In conclusion, we show for the first time, the methylation patterns of Cyclin D2, RAR-β, Twist, RASSF1A, and HIN-1 genes in distant metastasis to common sites of breast cancer dissemination: the LNs, bone, brain, and lung. A high frequency of hypermethylated genes was revealed in locoregional and distant metastasis compared with primary breast carcinoma. This report provides information that may be important to the biology of distant metastasis and that may assist in the design of therapeutic modalities. It is already recognized that methylated genes could provide unique targets for therapy (20) . Re-expression of these genes, in particular RAR-β genes, can lead to growth inhibition and death of cancer cells in the presence of retinoic acid (RA). In particular, RA-induced RAR-β gene expression in cells is mediated through a RA response element (β-RARE; Ref. 21 ). As already shown (22) , histone deacetylase inhibitors appear to relieve the repressive chromatin conformation at the β-RARE-containing promoter of RAR-β and restore RA responsiveness. Endogenous up-regulation of RAR-β by RA is very important because it plays a critical role in amplifying the RA response, and is required for RA-induced growth inhibition and apoptosis in breast cancer. This was demonstrated by treating human breast cancer cells and xenografts carrying a methylated RAR-β promoter with a combination of the re-acetylating agent Trichostatin A and RA, which resulted in a significant increase in the degree of apoptosis and tumor-growth inhibition as compared with treatment with either agent alone (22) . On the basis of preclinical studies, it is tempting to speculate that differentiation therapy for distant metastasis could be improved through reversing the silenced state of RAR-β by using a combination of chromatin remodeling agents and retinoids. Many genes, including each of the five tested in this study, can be reactivated in metastatic breast cancer cell lines using demethylating agents, histone deacetylase inhibitors, or a combination of the two.6 Our molecular data provide reinforcement for studies aimed at the design and development of therapeutic strategies targeting specific epigenetic changes in metastatic breast cancer.

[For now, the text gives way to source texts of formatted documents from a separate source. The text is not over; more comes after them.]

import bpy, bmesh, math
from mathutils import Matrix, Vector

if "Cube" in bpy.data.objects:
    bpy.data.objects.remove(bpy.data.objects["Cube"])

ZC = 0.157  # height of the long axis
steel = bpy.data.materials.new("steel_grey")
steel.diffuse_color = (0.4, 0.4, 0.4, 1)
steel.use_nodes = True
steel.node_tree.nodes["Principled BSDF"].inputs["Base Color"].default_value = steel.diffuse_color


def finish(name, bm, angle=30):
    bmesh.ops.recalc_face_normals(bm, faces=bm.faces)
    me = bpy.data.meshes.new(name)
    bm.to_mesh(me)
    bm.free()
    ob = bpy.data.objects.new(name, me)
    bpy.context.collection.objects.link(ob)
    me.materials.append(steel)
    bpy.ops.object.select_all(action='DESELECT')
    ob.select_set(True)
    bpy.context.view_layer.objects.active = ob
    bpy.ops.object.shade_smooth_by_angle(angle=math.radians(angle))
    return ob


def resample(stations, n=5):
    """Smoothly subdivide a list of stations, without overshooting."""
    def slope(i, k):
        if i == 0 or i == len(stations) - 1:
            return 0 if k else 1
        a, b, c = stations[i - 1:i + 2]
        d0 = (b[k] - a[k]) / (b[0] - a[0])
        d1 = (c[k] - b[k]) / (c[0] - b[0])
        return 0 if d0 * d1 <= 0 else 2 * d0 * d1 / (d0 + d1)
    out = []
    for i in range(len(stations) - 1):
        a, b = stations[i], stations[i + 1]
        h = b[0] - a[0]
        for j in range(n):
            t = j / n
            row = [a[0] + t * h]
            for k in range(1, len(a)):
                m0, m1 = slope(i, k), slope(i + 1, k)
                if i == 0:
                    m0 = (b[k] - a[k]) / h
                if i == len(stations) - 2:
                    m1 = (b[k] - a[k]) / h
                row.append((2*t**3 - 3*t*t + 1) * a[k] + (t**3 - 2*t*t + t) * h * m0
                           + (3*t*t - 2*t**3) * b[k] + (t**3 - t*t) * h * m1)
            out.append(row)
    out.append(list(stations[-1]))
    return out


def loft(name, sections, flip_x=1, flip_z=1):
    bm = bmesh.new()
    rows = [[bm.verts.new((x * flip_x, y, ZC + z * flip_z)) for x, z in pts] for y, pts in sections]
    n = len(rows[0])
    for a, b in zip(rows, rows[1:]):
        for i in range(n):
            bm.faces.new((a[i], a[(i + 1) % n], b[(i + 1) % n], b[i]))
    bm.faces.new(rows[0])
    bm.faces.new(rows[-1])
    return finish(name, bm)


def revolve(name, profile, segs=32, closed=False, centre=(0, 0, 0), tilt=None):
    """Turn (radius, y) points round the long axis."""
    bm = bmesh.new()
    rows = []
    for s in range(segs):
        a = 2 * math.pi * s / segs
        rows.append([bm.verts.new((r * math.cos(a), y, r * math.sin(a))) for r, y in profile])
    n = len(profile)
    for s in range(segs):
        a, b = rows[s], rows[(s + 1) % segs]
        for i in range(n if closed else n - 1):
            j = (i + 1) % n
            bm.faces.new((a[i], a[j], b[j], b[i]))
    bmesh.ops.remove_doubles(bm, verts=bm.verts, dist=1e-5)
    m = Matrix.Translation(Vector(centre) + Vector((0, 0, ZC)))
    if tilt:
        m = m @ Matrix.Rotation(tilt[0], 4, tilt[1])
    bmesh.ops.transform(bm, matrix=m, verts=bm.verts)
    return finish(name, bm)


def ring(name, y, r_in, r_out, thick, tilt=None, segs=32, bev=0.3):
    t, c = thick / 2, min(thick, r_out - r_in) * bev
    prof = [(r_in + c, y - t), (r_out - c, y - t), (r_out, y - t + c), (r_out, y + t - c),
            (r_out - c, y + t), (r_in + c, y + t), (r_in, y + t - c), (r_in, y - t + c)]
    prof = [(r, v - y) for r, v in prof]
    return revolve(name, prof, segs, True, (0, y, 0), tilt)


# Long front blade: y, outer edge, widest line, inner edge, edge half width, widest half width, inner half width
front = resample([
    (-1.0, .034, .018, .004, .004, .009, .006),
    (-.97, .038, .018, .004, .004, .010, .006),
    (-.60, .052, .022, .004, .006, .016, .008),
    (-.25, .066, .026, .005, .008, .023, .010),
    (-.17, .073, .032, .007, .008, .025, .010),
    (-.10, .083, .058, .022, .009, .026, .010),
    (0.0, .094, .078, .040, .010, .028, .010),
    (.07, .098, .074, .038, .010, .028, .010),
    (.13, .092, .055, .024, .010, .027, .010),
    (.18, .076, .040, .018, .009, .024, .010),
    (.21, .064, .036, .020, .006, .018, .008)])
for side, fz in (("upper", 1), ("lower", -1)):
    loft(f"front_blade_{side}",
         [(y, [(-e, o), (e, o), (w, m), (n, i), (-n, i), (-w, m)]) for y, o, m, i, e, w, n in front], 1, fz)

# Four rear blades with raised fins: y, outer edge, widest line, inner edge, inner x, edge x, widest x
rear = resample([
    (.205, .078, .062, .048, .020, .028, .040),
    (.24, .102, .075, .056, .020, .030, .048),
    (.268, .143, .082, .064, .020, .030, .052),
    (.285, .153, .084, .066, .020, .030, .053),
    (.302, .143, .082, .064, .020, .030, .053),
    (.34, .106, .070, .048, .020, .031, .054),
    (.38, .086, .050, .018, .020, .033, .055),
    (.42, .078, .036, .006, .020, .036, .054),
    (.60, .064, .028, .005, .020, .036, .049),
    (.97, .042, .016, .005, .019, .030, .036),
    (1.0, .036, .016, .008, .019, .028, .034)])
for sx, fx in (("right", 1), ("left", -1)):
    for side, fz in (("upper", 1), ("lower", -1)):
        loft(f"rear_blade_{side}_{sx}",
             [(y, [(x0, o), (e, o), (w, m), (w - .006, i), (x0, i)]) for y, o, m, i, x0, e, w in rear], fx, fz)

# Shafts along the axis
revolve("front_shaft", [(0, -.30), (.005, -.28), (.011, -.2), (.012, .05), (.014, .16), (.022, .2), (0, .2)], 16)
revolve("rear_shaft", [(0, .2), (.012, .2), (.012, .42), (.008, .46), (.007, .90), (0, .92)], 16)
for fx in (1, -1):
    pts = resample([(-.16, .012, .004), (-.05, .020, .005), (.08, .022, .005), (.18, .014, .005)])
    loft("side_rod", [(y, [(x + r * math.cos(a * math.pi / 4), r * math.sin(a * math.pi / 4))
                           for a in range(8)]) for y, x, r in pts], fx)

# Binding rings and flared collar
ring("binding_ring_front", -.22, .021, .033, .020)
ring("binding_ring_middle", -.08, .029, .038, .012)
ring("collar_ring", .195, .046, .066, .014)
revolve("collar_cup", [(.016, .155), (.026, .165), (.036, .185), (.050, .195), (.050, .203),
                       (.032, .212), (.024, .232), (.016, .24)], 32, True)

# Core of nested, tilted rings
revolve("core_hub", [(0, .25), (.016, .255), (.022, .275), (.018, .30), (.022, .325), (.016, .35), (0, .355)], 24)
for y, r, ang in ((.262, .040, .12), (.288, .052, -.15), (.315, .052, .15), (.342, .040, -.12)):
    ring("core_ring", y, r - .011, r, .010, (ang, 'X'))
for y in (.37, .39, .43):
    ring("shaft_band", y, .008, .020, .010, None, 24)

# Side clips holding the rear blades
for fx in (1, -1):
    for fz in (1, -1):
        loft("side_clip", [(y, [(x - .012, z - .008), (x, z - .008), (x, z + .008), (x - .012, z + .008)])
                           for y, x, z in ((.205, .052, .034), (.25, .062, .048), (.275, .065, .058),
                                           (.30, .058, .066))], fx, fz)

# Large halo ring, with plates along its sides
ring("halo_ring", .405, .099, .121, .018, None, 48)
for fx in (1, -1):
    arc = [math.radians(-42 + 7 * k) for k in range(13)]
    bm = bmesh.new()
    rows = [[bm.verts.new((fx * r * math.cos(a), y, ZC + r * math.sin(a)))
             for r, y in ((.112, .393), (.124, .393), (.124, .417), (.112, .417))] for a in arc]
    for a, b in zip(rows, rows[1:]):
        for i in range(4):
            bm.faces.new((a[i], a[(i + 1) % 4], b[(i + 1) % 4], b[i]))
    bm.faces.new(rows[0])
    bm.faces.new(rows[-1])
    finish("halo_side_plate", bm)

Grant support: S. Sukumar has been supported by Specialized Program of Research Excellence in Breast-cancer at Johns Hopkins P50 CA88843 and DAMD17-01-1-0286 from the United States Army Medical Research and Materiel Command.

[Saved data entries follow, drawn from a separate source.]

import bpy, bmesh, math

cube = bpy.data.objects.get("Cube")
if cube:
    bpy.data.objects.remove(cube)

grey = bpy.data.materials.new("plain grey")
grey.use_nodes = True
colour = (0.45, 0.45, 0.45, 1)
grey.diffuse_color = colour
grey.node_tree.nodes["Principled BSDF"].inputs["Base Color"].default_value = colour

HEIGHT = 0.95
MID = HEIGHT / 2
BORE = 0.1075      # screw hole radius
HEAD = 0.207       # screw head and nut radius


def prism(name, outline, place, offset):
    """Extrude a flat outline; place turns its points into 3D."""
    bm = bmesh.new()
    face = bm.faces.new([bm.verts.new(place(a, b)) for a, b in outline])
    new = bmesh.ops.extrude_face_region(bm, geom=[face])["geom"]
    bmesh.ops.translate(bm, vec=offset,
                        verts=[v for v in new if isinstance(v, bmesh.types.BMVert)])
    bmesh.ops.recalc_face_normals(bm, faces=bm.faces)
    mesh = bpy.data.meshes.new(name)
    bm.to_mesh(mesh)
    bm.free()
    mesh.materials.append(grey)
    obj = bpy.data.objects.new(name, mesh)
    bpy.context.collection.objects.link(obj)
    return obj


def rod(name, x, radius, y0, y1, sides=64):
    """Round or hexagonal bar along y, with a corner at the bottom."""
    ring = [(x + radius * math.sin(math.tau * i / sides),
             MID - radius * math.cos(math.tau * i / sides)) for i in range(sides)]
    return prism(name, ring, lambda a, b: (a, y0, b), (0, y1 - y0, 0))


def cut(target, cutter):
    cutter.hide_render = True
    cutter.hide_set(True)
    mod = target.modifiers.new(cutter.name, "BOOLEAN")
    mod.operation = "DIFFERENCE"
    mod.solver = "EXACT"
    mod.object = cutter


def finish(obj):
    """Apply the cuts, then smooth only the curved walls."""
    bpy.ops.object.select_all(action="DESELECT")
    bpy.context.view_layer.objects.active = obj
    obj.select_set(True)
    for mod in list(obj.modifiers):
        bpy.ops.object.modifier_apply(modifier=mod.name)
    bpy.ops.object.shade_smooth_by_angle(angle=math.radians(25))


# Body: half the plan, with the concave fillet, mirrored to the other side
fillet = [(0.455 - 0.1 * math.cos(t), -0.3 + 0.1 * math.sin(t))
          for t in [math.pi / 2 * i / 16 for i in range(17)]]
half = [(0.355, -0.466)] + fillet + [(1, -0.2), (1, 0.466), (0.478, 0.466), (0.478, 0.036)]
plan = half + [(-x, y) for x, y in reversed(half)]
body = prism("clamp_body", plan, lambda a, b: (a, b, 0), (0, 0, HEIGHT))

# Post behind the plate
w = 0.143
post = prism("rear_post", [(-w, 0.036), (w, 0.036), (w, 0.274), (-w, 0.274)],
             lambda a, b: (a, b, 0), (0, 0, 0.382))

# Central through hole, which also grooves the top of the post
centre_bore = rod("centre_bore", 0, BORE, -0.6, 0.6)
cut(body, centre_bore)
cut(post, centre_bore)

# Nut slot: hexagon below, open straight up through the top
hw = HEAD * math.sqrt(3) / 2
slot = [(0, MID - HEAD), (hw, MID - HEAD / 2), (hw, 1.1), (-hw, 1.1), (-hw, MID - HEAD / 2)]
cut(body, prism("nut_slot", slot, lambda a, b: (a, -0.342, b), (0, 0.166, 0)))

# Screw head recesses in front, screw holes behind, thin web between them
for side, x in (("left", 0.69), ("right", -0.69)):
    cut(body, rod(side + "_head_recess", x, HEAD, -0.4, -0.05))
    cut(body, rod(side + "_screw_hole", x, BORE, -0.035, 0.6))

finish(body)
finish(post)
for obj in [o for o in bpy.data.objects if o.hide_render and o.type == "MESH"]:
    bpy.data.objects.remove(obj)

The costs of publication of this article were defrayed in part by the payment of page charges. This article must therefore be hereby marked advertisement in accordance with 18 U.S.C. Section 1734 solely to indicate this fact.
Note: J. Mehrotra and M. Vali contributed equally to this work.
Requests for reprints: Saraswati Sukumar, The Sidney Kimmel Comprehensive Cancer Center at Johns Hopkins, BBCRB Room 410, 1650 Orleans Street, Baltimore, MD 21231. Phone: (410) 614-2479; Fax: (410) 614-4073; E-mail:
↵6 E. Evron, N. Sacchi, and S. Sukumar, unpublished observations.
- Received August 28, 2003.
- Revision received January 8, 2004.
- Accepted January 14, 2004.